(this was published previously in the Macon Telegraph)
Being in the middle of a record economic crisis presents a rare learning opportunity. Several books are worthwhile for those seeking to understand what just happened.
Too Big to Fail by Andrew Ross Sorkin details the action of the Fed under Benanke and Treasury under Paulson during the crisis period between August and December. While Geitner as head of the New York Fed was also featured the central player of this crisis was Hank Paulson.
Monumental decisions involving billions of dollars of assets were made in days, sometimes hours. Both Paulson and Geitner had a sense that the market was due for a correction long before the crisis hit, but they probably did not see it coming as fast and as broad as it did. Bernanke noted that just as there are no atheists in foxholes there are no ideologues in economic crisis either. Neither Republicans or Democrats wanted to bail out Wall Street , but the crisis dictated actions that were against the grain of capitalists of both parties.
Paulson worked tirelessly to find appropriate merger partners for weak players like Merrill Lynch, Wachovia, and Lehman. He almost had Barclays ready to buy Lehman when the British Financial Services Authority ( FSA) refused to approve the acquisition/merger because of the risk it brought to the British financial system.
Lehman was singular in the fact that it was not acquired or bailed out and thus had to go bankrupt. Part of this was timing; Congress was just in no mood to bail out a Wall Street player. Part of the reason was George Bush’s cousin who worked for Lehman and his brother Jeb’s association with the firm. Such close political relations probably worked against the interests of the firm.
In retrospect bailing our Lehman’s may have forestalled the panic that engulfed the rest of the system. With Bear Sterns gone and now Lehman’s gone, depositors wondered who was next and there began a run of the other banks like J.P Morgan and Morgan Stanley.
While Paulson’s association with Goldman was suspect the fact was he had to severe his tie and sell his stock ($485 million worth) in order to take his job at Treasury. Since his actions were so scrutinized he was careful to avoid even conversations that would indicate favoritism toward his old firm.
The most difficult decision was to bail out AIG whose credit default swaps acted as insurance against many of the cdo’s (collateralized debt obligations) that infected the financial markets. As the underlying assets plummeted in value AIG was downgraded and had to put up more capital that it could not provide.
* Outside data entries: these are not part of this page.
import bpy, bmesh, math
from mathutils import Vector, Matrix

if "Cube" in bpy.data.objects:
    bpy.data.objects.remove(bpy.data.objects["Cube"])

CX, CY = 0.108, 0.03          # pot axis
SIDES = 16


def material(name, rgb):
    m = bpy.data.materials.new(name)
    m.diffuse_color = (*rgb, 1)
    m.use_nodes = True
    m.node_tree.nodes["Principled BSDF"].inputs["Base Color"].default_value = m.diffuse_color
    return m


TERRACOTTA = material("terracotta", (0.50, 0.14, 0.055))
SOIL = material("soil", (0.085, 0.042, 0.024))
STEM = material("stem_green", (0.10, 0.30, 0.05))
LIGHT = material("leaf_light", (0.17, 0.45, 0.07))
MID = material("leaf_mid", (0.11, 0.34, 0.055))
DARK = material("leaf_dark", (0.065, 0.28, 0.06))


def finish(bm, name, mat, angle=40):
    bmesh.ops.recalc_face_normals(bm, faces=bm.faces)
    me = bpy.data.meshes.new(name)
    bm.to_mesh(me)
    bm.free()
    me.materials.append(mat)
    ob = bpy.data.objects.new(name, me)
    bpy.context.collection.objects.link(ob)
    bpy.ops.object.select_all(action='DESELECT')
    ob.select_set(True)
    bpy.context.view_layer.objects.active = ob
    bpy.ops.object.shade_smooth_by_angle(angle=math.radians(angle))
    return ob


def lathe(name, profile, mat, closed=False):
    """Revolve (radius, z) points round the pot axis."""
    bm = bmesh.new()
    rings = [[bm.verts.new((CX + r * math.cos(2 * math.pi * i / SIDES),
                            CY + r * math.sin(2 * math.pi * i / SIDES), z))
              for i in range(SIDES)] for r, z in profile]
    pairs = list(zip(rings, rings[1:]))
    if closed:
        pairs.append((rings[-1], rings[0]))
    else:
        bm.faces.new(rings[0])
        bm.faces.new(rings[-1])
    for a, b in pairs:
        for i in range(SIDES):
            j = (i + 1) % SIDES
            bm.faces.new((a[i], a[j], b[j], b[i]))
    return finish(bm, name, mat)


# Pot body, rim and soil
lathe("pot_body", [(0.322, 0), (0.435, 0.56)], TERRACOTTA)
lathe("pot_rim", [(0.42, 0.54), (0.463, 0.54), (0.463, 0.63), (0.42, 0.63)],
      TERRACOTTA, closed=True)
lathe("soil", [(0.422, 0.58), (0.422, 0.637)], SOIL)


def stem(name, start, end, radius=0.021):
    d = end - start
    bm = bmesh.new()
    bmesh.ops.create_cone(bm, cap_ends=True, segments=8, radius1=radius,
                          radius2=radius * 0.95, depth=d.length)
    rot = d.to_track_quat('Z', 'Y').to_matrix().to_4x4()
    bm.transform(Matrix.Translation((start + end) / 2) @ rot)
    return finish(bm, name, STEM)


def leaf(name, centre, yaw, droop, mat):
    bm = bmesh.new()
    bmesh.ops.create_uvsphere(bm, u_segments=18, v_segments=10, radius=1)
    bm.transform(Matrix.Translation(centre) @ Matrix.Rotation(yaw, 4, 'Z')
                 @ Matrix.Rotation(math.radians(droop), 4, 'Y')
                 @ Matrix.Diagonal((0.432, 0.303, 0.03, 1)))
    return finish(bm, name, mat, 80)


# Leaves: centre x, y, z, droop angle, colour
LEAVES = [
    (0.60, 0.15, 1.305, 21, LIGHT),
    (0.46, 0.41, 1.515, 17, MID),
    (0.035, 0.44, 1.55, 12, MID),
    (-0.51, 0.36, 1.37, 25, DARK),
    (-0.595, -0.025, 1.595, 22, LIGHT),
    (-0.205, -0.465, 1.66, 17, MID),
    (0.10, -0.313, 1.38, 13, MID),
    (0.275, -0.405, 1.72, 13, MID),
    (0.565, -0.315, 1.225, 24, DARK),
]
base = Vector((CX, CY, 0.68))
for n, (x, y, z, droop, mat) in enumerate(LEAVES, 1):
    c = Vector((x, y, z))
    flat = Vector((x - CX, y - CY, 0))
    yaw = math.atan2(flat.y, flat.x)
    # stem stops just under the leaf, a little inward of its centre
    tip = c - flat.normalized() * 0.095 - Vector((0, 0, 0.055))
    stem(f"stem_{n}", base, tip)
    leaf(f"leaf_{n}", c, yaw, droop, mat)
Having to make such massive changes and decision in such short time meant that perfection was not obtainable. Barney Frank justifiably wanted some assurance that compensation to the executives would suffer from their misdeeds, but there simply was not enough time to rule of thousands of contracts during the time period that decisions had to be made.
Wall Street clearly engaged in risks it did not understand, but neither did the regulators such as Greenspan and his successor Bernanke. Complicated risk models gave the CEO’s delusional certainty, but eventually the party came crashing down for the same reason all bubbles burst; lack of trust and confidence.
But Sorkin spends little space getting into the detail of the causes of the crash and suitably stays focused on the urgency and the actions required in response.
For more information on the background that caused the crisis I recommend The Housing Boom and Bust by Thomas Sowell, Financial Fiasco by Johan Norberg, most of all After the Fall: saving Capitalism from Wall Street – and Washington by Nicole Gelinas.
Sowell and Norberg focus more on the misguided Government fiscal and monetary policies that inflated the housing bubble, but Nicole Gelinas also analyzes which good regulations were unfortunately removed (and by who) and which bad ones were inappropriately applied.
A crisis of this nature required the perfect storm of many great errors to all focus their retribution at the same time. Unfortunately the media large engages in partisanship and demonization and few people will take the time to understand what happened and why. It is complicated but engaging the problem reveals basic principles of sound policy that were violated as they were in previous bubbles.
History repeats itself but never the same way.